§ **Required work**
Look in the material below for the line with "return [(c - bottom, z0), (c" and the line with "rings = [[bm.verts.new((x", then set down exactly those two lines and all lines between, nothing more.

§ **Dataset records**

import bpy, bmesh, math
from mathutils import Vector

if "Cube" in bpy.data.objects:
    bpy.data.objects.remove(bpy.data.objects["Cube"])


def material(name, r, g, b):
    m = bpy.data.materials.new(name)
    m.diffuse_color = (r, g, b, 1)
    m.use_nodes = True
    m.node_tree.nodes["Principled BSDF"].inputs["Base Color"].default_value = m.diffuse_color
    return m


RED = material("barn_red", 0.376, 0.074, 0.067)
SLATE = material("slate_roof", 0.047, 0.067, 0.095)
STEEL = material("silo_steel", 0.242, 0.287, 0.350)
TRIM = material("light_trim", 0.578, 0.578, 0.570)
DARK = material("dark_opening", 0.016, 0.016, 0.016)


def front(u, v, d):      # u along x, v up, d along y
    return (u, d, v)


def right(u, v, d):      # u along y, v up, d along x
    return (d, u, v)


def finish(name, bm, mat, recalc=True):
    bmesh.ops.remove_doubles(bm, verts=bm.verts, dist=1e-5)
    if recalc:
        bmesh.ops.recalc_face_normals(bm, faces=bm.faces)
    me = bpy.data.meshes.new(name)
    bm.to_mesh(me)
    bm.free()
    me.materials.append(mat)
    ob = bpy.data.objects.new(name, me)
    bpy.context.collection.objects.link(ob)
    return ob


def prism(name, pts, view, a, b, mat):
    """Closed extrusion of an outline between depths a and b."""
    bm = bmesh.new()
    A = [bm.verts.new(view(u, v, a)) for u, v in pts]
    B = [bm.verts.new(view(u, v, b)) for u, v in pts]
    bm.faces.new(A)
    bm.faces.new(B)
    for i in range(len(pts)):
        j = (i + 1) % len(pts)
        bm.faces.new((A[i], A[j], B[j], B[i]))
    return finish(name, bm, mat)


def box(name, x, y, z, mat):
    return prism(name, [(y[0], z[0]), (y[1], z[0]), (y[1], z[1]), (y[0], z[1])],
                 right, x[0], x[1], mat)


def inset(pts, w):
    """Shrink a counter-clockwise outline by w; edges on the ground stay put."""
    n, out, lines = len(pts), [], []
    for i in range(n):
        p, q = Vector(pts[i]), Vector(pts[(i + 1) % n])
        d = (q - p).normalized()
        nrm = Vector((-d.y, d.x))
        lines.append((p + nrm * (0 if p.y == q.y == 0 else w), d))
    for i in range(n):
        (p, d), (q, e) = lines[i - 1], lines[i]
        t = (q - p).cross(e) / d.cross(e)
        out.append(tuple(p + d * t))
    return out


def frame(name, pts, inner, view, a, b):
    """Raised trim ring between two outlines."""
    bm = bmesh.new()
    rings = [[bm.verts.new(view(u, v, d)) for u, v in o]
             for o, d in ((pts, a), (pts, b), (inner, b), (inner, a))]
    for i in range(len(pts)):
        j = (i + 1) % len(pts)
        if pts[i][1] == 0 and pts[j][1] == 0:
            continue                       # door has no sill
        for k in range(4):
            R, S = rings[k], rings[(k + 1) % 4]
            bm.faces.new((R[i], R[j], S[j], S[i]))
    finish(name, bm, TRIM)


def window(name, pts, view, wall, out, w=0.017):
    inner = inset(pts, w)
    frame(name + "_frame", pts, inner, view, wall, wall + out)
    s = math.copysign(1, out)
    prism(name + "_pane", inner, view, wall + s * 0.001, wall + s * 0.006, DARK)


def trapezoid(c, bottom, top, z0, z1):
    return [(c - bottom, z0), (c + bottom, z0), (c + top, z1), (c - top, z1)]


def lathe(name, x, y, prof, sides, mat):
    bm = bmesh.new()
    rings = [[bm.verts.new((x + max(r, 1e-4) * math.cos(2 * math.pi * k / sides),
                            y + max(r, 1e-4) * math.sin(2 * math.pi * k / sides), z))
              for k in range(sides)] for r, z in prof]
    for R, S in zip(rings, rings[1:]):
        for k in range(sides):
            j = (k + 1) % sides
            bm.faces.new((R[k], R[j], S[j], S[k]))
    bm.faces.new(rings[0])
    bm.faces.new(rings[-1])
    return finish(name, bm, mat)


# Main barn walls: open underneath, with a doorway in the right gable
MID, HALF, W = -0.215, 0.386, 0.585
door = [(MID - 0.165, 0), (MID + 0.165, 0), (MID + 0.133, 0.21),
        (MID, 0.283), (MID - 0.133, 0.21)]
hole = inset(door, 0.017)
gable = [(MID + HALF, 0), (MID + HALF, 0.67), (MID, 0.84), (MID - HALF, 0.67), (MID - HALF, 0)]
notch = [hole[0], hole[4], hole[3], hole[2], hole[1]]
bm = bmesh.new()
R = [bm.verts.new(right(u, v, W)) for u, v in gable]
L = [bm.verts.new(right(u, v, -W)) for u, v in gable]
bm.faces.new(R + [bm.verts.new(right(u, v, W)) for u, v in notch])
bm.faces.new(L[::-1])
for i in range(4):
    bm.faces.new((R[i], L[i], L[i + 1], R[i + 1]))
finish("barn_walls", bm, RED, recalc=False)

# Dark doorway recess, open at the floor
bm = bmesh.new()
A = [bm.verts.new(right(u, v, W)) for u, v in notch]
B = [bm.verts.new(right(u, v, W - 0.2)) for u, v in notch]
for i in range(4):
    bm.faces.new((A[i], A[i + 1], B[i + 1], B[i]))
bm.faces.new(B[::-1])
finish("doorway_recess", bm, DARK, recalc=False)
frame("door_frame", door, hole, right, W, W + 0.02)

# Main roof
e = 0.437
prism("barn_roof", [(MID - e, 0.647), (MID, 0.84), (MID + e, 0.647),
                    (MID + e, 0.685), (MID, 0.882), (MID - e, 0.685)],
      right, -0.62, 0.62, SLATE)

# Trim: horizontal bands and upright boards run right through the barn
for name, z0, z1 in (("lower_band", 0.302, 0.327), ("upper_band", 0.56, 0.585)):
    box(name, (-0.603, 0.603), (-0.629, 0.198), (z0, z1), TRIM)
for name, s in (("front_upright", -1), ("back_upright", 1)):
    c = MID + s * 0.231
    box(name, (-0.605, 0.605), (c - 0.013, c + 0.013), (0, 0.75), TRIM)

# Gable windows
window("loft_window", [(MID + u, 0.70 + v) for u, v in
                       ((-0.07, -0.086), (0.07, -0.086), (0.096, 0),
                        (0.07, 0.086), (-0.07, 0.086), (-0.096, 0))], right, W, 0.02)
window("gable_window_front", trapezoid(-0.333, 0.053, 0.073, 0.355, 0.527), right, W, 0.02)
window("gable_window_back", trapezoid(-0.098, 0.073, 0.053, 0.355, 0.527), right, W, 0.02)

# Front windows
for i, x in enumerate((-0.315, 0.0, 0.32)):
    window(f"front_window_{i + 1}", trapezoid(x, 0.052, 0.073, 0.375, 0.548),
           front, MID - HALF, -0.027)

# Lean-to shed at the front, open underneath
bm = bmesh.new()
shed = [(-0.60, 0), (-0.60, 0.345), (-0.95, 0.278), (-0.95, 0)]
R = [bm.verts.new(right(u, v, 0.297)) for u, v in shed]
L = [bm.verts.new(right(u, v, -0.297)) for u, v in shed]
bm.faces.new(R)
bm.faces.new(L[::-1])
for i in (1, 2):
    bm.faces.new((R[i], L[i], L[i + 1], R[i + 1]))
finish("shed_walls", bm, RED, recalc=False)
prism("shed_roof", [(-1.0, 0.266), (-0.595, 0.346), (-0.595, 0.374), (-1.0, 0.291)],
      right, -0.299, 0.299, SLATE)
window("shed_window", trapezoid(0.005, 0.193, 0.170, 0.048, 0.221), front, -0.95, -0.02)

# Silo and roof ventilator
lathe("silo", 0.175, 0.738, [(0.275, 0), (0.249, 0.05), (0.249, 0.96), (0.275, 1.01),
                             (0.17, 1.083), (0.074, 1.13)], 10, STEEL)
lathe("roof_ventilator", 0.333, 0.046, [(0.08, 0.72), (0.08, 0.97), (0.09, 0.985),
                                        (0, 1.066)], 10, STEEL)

§ **Answer below**
    return [(c - bottom, z0), (c + bottom, z0), (c + top, z1), (c - top, z1)]


def lathe(name, x, y, prof, sides, mat):
    bm = bmesh.new()
    rings = [[bm.verts.new((x + max(r, 1e-4) * math.cos(2 * math.pi * k / sides),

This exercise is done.